### Data excerpts ###

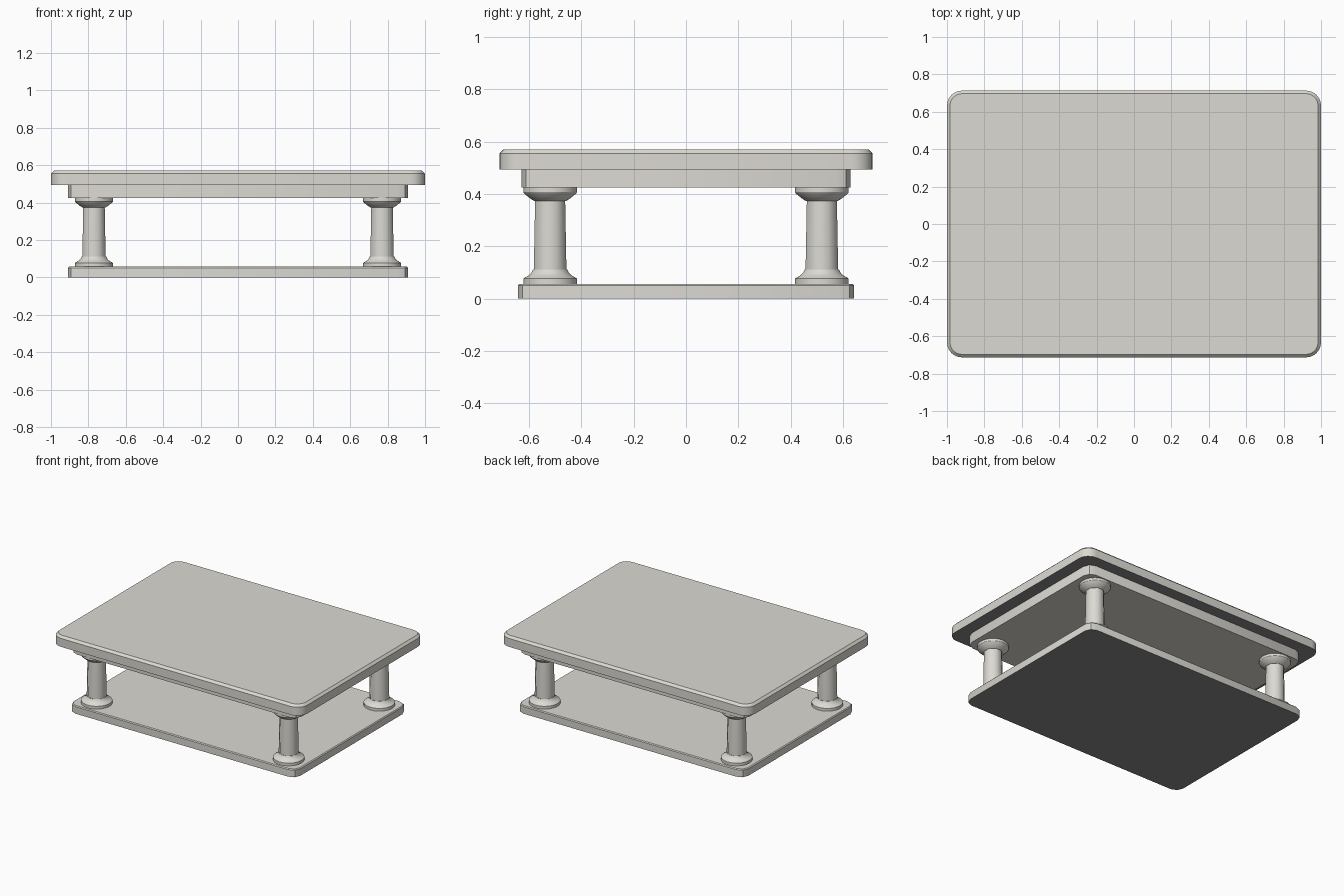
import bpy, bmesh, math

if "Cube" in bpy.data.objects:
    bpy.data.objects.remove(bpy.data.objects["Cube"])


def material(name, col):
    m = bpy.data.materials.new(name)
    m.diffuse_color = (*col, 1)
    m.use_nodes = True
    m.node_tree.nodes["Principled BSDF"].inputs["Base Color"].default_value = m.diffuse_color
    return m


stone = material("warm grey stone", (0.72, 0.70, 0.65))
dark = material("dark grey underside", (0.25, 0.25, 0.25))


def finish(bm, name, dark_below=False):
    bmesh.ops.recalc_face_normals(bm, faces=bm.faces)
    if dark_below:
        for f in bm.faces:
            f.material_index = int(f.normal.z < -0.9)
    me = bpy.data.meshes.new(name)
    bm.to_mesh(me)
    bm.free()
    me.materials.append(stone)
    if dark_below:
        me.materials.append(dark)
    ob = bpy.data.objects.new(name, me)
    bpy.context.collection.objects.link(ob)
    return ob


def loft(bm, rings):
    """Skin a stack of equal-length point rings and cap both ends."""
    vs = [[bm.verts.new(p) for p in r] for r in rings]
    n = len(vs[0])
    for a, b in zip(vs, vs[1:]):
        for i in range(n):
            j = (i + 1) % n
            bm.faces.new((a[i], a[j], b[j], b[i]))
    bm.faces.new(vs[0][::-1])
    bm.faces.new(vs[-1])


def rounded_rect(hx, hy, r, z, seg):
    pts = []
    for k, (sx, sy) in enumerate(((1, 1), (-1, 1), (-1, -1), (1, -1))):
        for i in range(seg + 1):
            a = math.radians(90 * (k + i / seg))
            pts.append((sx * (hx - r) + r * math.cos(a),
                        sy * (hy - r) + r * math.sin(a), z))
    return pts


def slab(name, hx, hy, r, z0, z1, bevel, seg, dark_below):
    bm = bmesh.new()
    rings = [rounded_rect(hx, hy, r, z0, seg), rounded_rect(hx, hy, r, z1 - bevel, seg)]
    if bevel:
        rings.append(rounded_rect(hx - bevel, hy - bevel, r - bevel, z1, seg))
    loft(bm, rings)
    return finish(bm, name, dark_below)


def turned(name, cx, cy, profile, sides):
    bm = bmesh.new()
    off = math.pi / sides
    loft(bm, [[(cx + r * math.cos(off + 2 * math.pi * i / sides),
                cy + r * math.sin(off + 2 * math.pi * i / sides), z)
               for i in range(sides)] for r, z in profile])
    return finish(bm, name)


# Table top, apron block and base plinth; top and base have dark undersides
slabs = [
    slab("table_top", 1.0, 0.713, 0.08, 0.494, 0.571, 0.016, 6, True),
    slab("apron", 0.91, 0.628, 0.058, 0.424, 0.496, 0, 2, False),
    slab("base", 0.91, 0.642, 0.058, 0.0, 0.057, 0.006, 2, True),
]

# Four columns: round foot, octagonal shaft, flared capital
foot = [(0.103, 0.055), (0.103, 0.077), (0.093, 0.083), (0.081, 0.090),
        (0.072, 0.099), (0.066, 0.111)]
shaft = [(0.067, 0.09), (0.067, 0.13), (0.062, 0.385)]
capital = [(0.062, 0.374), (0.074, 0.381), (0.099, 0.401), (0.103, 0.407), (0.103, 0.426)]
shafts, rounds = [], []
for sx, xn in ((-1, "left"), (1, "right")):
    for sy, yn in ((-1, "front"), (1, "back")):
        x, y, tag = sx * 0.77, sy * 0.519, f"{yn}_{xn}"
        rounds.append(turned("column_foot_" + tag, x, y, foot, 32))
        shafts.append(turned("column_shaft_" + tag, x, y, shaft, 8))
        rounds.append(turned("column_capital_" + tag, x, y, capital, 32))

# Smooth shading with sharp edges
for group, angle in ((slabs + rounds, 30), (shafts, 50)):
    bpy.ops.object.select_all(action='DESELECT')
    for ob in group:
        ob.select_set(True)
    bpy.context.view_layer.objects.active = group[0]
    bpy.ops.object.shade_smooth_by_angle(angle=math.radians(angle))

###
### Data excerpts ###

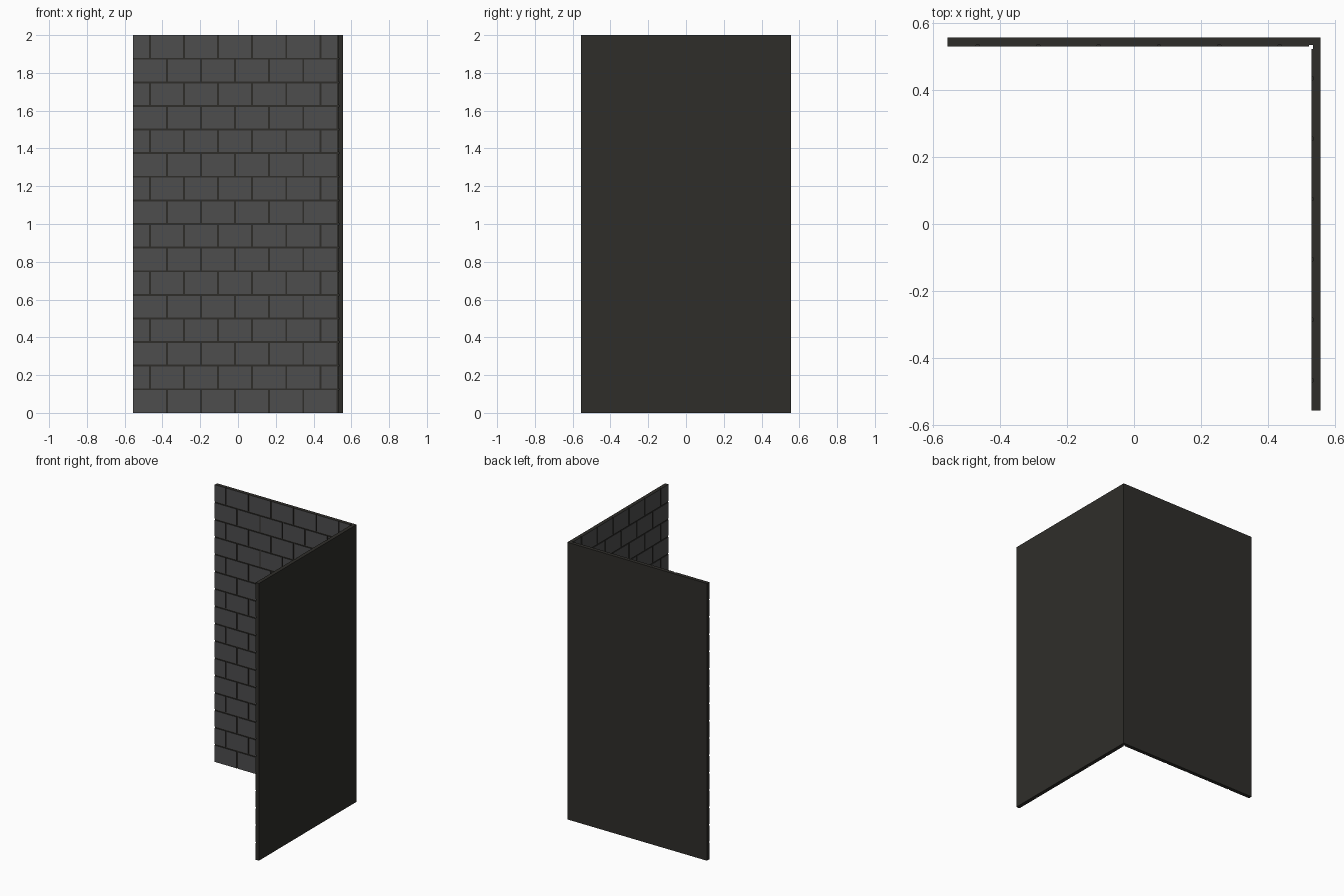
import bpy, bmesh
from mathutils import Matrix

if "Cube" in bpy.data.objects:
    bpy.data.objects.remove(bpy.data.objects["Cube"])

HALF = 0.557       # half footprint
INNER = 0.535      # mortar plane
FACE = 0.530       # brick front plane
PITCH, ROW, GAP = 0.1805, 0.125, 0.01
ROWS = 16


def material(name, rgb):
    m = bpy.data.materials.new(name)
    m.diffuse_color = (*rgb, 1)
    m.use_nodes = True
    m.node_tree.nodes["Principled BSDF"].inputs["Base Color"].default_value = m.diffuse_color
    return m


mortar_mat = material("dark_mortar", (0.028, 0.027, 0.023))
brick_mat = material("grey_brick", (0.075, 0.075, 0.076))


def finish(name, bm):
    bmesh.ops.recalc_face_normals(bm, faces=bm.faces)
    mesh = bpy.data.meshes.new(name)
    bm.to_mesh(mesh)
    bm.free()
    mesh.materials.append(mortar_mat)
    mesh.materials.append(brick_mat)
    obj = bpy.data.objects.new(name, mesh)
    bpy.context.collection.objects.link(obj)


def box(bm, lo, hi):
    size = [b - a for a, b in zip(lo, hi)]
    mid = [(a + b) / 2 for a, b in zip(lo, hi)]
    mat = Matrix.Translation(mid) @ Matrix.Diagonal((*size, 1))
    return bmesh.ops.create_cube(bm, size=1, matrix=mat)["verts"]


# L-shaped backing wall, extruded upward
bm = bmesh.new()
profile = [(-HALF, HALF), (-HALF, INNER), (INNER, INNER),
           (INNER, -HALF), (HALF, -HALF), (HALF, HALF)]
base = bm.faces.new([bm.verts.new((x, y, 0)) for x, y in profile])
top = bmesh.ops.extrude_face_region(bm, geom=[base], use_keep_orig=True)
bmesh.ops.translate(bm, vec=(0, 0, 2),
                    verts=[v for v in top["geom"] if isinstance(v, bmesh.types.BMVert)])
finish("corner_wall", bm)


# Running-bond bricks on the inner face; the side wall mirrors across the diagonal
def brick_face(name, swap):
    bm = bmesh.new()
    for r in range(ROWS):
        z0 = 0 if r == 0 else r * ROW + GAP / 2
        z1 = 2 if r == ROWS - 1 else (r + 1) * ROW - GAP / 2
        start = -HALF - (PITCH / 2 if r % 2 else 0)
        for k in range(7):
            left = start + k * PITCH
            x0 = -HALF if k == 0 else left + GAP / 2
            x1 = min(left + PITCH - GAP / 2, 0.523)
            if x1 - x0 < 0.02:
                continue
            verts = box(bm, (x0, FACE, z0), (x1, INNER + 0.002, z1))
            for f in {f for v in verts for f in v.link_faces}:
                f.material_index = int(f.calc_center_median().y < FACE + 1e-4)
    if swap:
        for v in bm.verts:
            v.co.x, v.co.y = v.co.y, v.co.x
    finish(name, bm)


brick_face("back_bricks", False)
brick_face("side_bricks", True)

###

Directions: Lines with "return": find them in the data and copy each one.

Solution:
    return m
    return ob
    return pts
    return finish(bm, name, dark_below)
    return finish(bm, name)
    return m
    return bmesh.ops.create_cube(bm, size=1, matrix=mat)["verts"]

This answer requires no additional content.